Voters approved the remaining capital planning items left over from Monday night’s meeting, including repairs to the Lyman Street well costing $250,000 and the replacement of the 75 kilowatt generator in Melican Middle School with a 300 kilowatt generator, costing $400,000. Town Administrator John Coderre said that the current generator, which was first installed in 1973, only provides enough power to operate emergency lights in the school. This, he said, was insufficient for a building that is supposed to be the town’s emergency shelter.
Voters also approved the funding of a feasibility study requested by the MSBA for renovations to the Lincoln Street School. The MSBA recently accepted the school into its pipeline after a lengthy, multi-year process. Though the study will cost the town $500,000, the MSBA will reimburse about 48 percent of the cost.
"The Lincoln Street School was built in the 1960’s," said Superintendent Charles Gobron. "Some systems within the school are nearing the end of their life."
Lincoln Street School parent—and former student—Julie Peterson agreed. Saying that walking through the building gave her deja vu, as it has not changed since the 1970’s, she added, "the building definitely needs a renovation."
One resident questioned the purpose of the study, suggesting that the town might look to local contractors for much cheaper blueprints. Coderre pointed out, however, that the study must be done the way the MSBA wants it, under their own rules.
Finally, voters approved all Community Preservation Act (CPA) projects, which are funded by a 1.5 percent property tax surcharge and matching state funds. Voters approved $350,000 for the renovation and restoration of the Northborough Town Hall. They also approved $7,200 for the repair of the 1874 George Stevens pipe organ located in the Northborough Historical Society building, and $5,000 for the inventory and assessment of Colonial-era gravestones at the Howard Street Cemetery and Brigham Street Burial Ground.
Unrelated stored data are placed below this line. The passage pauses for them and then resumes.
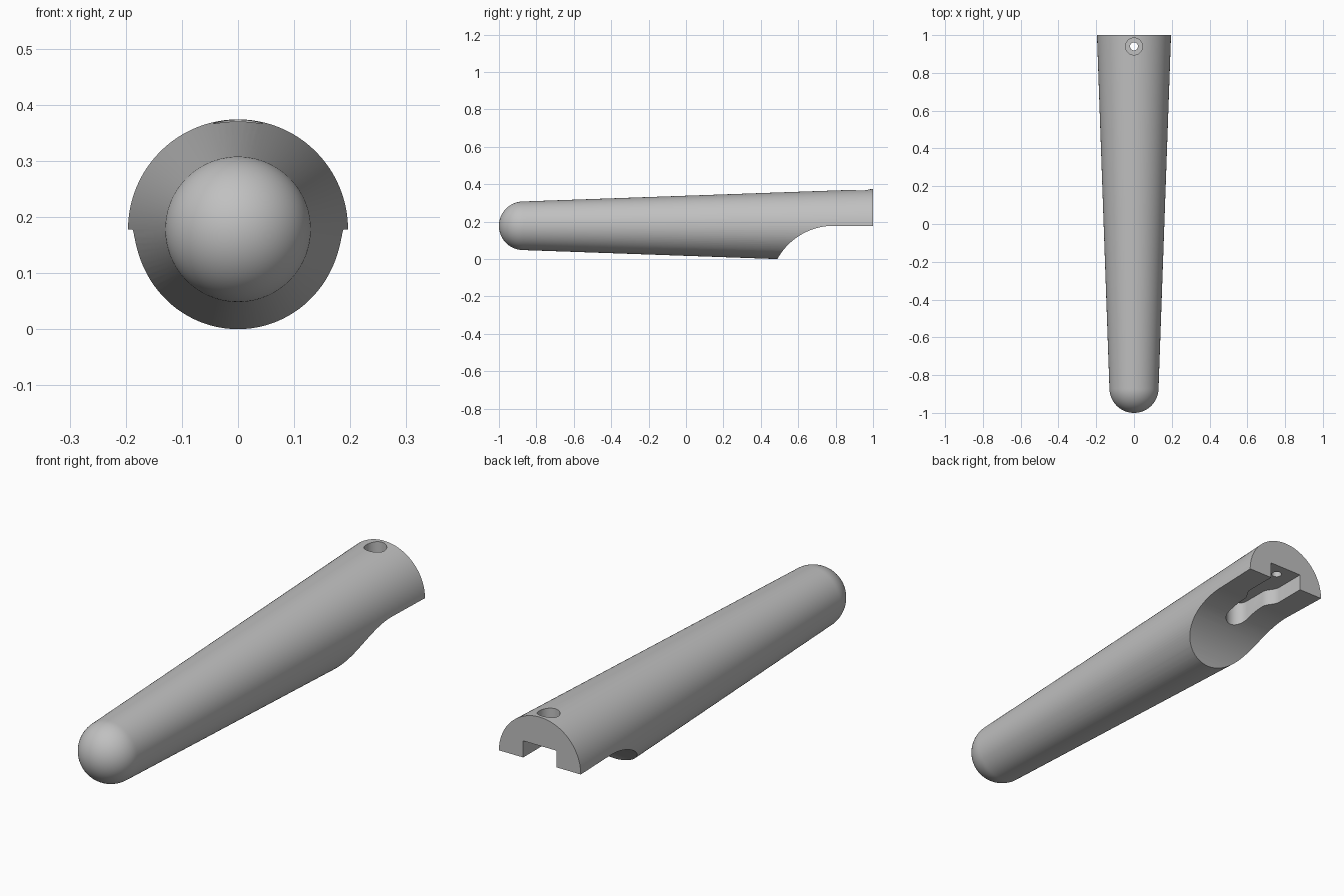
import bpy, bmesh, math
from mathutils import Vector, Matrix

if "Cube" in bpy.data.objects:
    bpy.data.objects.remove(bpy.data.objects["Cube"], do_unlink=True)

AXIS_Z = 0.178            # height of the handle axis and of the flat underside
TIP_R, END_R = 0.13, 0.196
TIP_Y = -1 + TIP_R        # centre of the rounded tip

grey = bpy.data.materials.new("plain_grey")
grey.use_nodes = True
grey.diffuse_color = (0.53, 0.53, 0.53, 1)
grey.node_tree.nodes["Principled BSDF"].inputs["Base Color"].default_value = grey.diffuse_color


def finish(name, bm):
    bmesh.ops.recalc_face_normals(bm, faces=bm.faces)
    mesh = bpy.data.meshes.new(name)
    bm.to_mesh(mesh)
    bm.free()
    mesh.materials.append(grey)
    obj = bpy.data.objects.new(name, mesh)
    bpy.context.collection.objects.link(obj)
    return obj


def prism(name, outline, shift):
    """Closed outline extruded along the shift vector."""
    bm = bmesh.new()
    face = bm.faces.new([bm.verts.new(p) for p in outline])
    moved = bmesh.ops.extrude_face_region(bm, geom=[face])["geom"]
    bmesh.ops.translate(bm, vec=shift, verts=[v for v in moved if isinstance(v, bmesh.types.BMVert)])
    return finish(name, bm)


def arc(cx, cy, r, start, end, steps):
    angles = [math.radians(start + (end - start) * i / steps) for i in range(steps + 1)]
    return [(cx + r * math.cos(a), cy + r * math.sin(a)) for a in angles]


# Tapered handle with a domed tip, revolved round the y axis
bm = bmesh.new()
profile = arc(TIP_Y, 0, TIP_R, 180, 90, 20) + [(1, END_R), (1, 0)]
verts = [bm.verts.new((0, y, r)) for y, r in profile]
edges = [bm.edges.new(pair) for pair in zip(verts, verts[1:])]
bmesh.ops.spin(bm, geom=verts + edges, cent=(0, 0, 0), axis=(0, 1, 0),
               angle=math.tau, steps=96, use_merge=False)
bmesh.ops.remove_doubles(bm, verts=bm.verts, dist=0.0001)
bmesh.ops.translate(bm, vec=(0, 0, AXIS_Z), verts=bm.verts)
handle = finish("handle", bm)

# Underside relief: flat at the rear, sweeping down in a round scoop
R = 0.345
side = arc(0.79, AXIS_Z - R, R, 90, 170, 32)
side = [(1.2, AXIS_Z)] + side + [(side[-1][0], -0.4), (1.2, -0.4)]
cutters = [prism("relief_cutter", [(-0.4, y, z) for y, z in side], (0.8, 0, 0))]

# Slot in the flat: wide at the rear, easing into a narrow round-ended groove
WIDE, NARROW = 0.08, 0.05
ease = [(NARROW + (WIDE - NARROW) * (1 - math.cos(math.pi * i / 8)) / 2,
         0.79 + 0.07 * i / 8) for i in range(9)]
right = [(WIDE, 1.2)] + ease[::-1]
plan = right + arc(0, 0.685, NARROW, 0, -180, 24) + [(-x, y) for x, y in reversed(right)]
cutters.append(prism("slot_cutter", [(x, y, -0.1) for x, y in plan], (0, 0, 0.35)))

# Stepped screw hole through the top
for name, radius, low in (("screw_head_cutter", 0.045, 0.31), ("screw_cutter", 0.021, 0.1)):
    ring = arc(0, 0.94, radius, 0, 352.5, 47)
    cutters.append(prism(name, [(x, y, low) for x, y in ring], (0, 0, 0.6)))

# Carve the handle, then discard the cutters
bpy.ops.object.select_all(action='DESELECT')
bpy.context.view_layer.objects.active = handle
handle.select_set(True)
for cutter in cutters:
    cutter.hide_render = True
    mod = handle.modifiers.new(cutter.name, 'BOOLEAN')
    mod.operation = 'DIFFERENCE'
    mod.solver = 'EXACT'
    mod.object = cutter
    bpy.ops.object.modifier_apply(modifier=mod.name)
    bpy.data.objects.remove(cutter, do_unlink=True)
bpy.ops.object.shade_smooth_by_angle(angle=math.radians(30))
Several voters suggested that local Boy Scout troops could make a project out of restoring these sites. They also volunteered themselves. John Campbell, chair of the Community Preservation Committee, said that this could reduce the cost of the undertaking.